Saved entries:
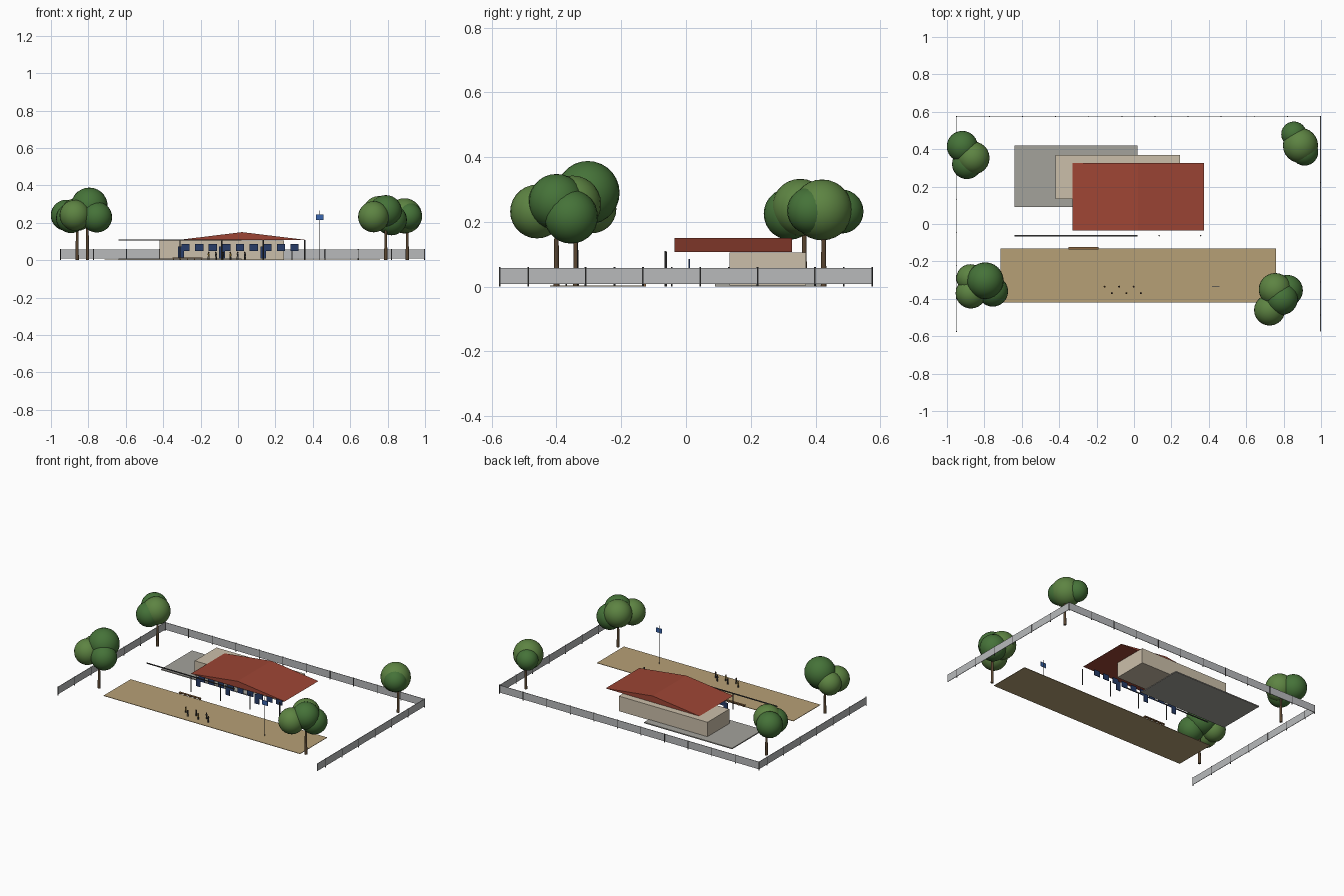
import bpy, bmesh, math
from mathutils import Vector

if "Cube" in bpy.data.objects:
    bpy.data.objects.remove(bpy.data.objects["Cube"])


def mat(name, rgb):
    m = bpy.data.materials.new(name)
    m.diffuse_color = (*rgb, 1)
    m.use_nodes = True
    m.node_tree.nodes["Principled BSDF"].inputs["Base Color"].default_value = m.diffuse_color
    return m


RED = mat("roof_red", (0.34, 0.06, 0.035))
BEIGE = mat("plaster_beige", (0.60, 0.52, 0.40))
SAND = mat("sand", (0.47, 0.35, 0.18))
CONCRETE = mat("concrete", (0.37, 0.36, 0.33))
BLUE = mat("frame_blue", (0.02, 0.045, 0.14))
FLAG = mat("flag_blue", (0.04, 0.13, 0.42))
DARK = mat("dark_metal", (0.06, 0.06, 0.06))
MESH = mat("fence_grey", (0.48, 0.49, 0.50))
BARK = mat("bark", (0.10, 0.06, 0.03))
WOOD = mat("wood", (0.25, 0.13, 0.05))
SHIRT = mat("shirt_yellow", (0.55, 0.35, 0.06))
SKIN = mat("skin_brown", (0.08, 0.04, 0.025))
LEAF = [mat("leaf_dark", (0.06, 0.17, 0.04)), mat("leaf_light", (0.11, 0.23, 0.055))]


def finish(bm, name, m):
    me = bpy.data.meshes.new(name)
    bm.to_mesh(me)
    bm.free()
    ob = bpy.data.objects.new(name, me)
    bpy.context.collection.objects.link(ob)
    me.materials.append(m)
    return ob


def box(name, x, y, z, m):
    """Box from (min, max) pairs."""
    bm = bmesh.new()
    bmesh.ops.create_cube(bm, size=1)
    for v in bm.verts:
        v.co = Vector([(r[0] + r[1]) / 2 + c * (r[1] - r[0]) for c, r in zip(v.co, (x, y, z))])
    return finish(bm, name, m)


def post(name, x, y, z0, z1, r, m, r2=None, sides=10):
    bm = bmesh.new()
    bmesh.ops.create_cone(bm, cap_ends=True, segments=sides, radius1=r,
                          radius2=r if r2 is None else r2, depth=z1 - z0)
    bmesh.ops.translate(bm, verts=bm.verts, vec=(x, y, (z0 + z1) / 2))
    return finish(bm, name, m)


def ball(name, c, r, m, u=24, v=14):
    bm = bmesh.new()
    bmesh.ops.create_uvsphere(bm, u_segments=u, v_segments=v, radius=r)
    bmesh.ops.translate(bm, verts=bm.verts, vec=c)
    for f in bm.faces:
        f.smooth = True
    return finish(bm, name, m)


# Ground slabs and main building
box("sand_yard", (-0.715, 0.76), (-0.42, -0.13), (0, 0.003), SAND)
box("floor_slab", (-0.64, 0.02), (0.09, 0.42), (0.001, 0.008), CONCRETE)
box("building_walls", (-0.42, 0.245), (0.135, 0.37), (0.004, 0.106), BEIGE)

# Gable roof: triangular profile extruded along y
bm = bmesh.new()
face = bm.faces.new([bm.verts.new((x, -0.035, z)) for x, z in
                     ((-0.33, 0.107), (0.375, 0.107), (0.022, 0.15))])
ext = bmesh.ops.extrude_face_region(bm, geom=[face])
bmesh.ops.translate(bm, vec=(0, 0.362, 0),
                    verts=[g for g in ext["geom"] if isinstance(g, bmesh.types.BMVert)])
bmesh.ops.recalc_face_normals(bm, faces=bm.faces)
finish(bm, "gable_roof", RED)

# Veranda posts and beam
for i in range(4):
    post(f"veranda_post_{i}", -0.31 + i * 0.222, -0.062, 0, 0.107, 0.004, DARK)
box("veranda_beam", (-0.64, 0.02), (-0.066, -0.06), (0.104, 0.11), DARK)

# Windows and doors
for i in range(9):
    x = -0.28 + i * 0.0728
    box(f"window_{i}", (x - 0.022, x + 0.022), (0.008, 0.013), (0.048, 0.086), BLUE)
for i in range(3):
    x = -0.305 + i * 0.22
    box(f"door_{i}", (x - 0.016, x + 0.016), (0.008, 0.013), (0.01, 0.072), BLUE)

# Fence on three sides
t = 0.0015
box("fence_back", (-0.95, 0.997), (0.575 - t, 0.575 + t), (0.008, 0.058), MESH)
box("fence_left", (-0.95 - t, -0.95 + t), (-0.575, 0.575), (0.008, 0.058), MESH)
box("fence_right", (0.997 - t, 0.997 + t), (-0.575, 0.575), (0.008, 0.058), MESH)
for i in range(12):
    post(f"fence_post_back_{i}", -0.95 + i * 0.177, 0.575, 0, 0.06, 0.003, DARK, sides=8)
for i in range(7):
    post(f"fence_post_left_{i}", -0.95, -0.575 + i * 0.177, 0, 0.06, 0.003, DARK, sides=8)
    post(f"fence_post_right_{i}", 0.997, 0.575 - i * 0.177 - (0.177 if i == 0 else 0), 0, 0.06, 0.003, DARK, sides=8) if i else None

# Flagpole with flag
post("flagpole", 0.435, -0.335, 0, 0.265, 0.002, DARK)
box("flag", (0.416, 0.458), (-0.338, -0.335), (0.214, 0.245), FLAG)

# Bench
box("bench_seat", (-0.35, -0.19), (-0.136, -0.122), (0.009, 0.014), WOOD)
for i in range(5):
    x = -0.345 + i * 0.0375
    box(f"bench_leg_{i}", (x - 0.003, x + 0.003), (-0.134, -0.124), (0, 0.009), WOOD)

# Group of people in the yard
for i in range(6):
    x, y = -0.157 + i * 0.0388, (-0.335, -0.37)[i % 2]
    for s in (-1, 1):
        post(f"person_{i}_leg_{s}", x + s * 0.003, y, 0.002, 0.02, 0.0022, DARK, sides=8)
    post(f"person_{i}_body", x, y, 0.019, 0.036, 0.0045, SHIRT if i % 3 == 0 else DARK, 0.0055)
    ball(f"person_{i}_head", (x, y, 0.041), 0.0045, SKIN, 12, 8)

# Trees: trunk position, then crown balls (x, y, z, radius)
trees = [
    ((-0.805, -0.34), [(-0.795, -0.303, 0.29, 0.098), (-0.872, -0.37, 0.24, 0.082),
                       (-0.755, -0.36, 0.23, 0.082), (-0.875, -0.29, 0.24, 0.075)]),
    ((0.79, -0.40), [(0.79, -0.40, 0.262, 0.086), (0.725, -0.46, 0.232, 0.083),
                     (0.82, -0.355, 0.216, 0.083), (0.755, -0.35, 0.255, 0.088)]),
    ((-0.86, 0.365), [(-0.918, 0.415, 0.24, 0.083), (-0.86, 0.353, 0.245, 0.088),
                      (-0.893, 0.32, 0.225, 0.08)]),
    ((0.905, 0.425), [(0.855, 0.48, 0.232, 0.068), (0.89, 0.42, 0.237, 0.094),
                      (0.912, 0.385, 0.235, 0.073)]),
]
for i, (p, crown) in enumerate(trees):
    post(f"tree_{i}_trunk", *p, 0, 0.2, 0.009, BARK, 0.006, 12)
    for j, (x, y, z, r) in enumerate(crown):
        ball(f"tree_{i}_crown_{j}", (x, y, z), r, LEAF[j % 2])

Exercise requirements:
Only what runs from the line containing "BARK, 0.006, 12)" through the final line of the entries above belongs in the answer, restated exactly.

Response to the exercise:
    post(f"tree_{i}_trunk", *p, 0, 0.2, 0.009, BARK, 0.006, 12)
    for j, (x, y, z, r) in enumerate(crown):
        ball(f"tree_{i}_crown_{j}", (x, y, z), r, LEAF[j % 2])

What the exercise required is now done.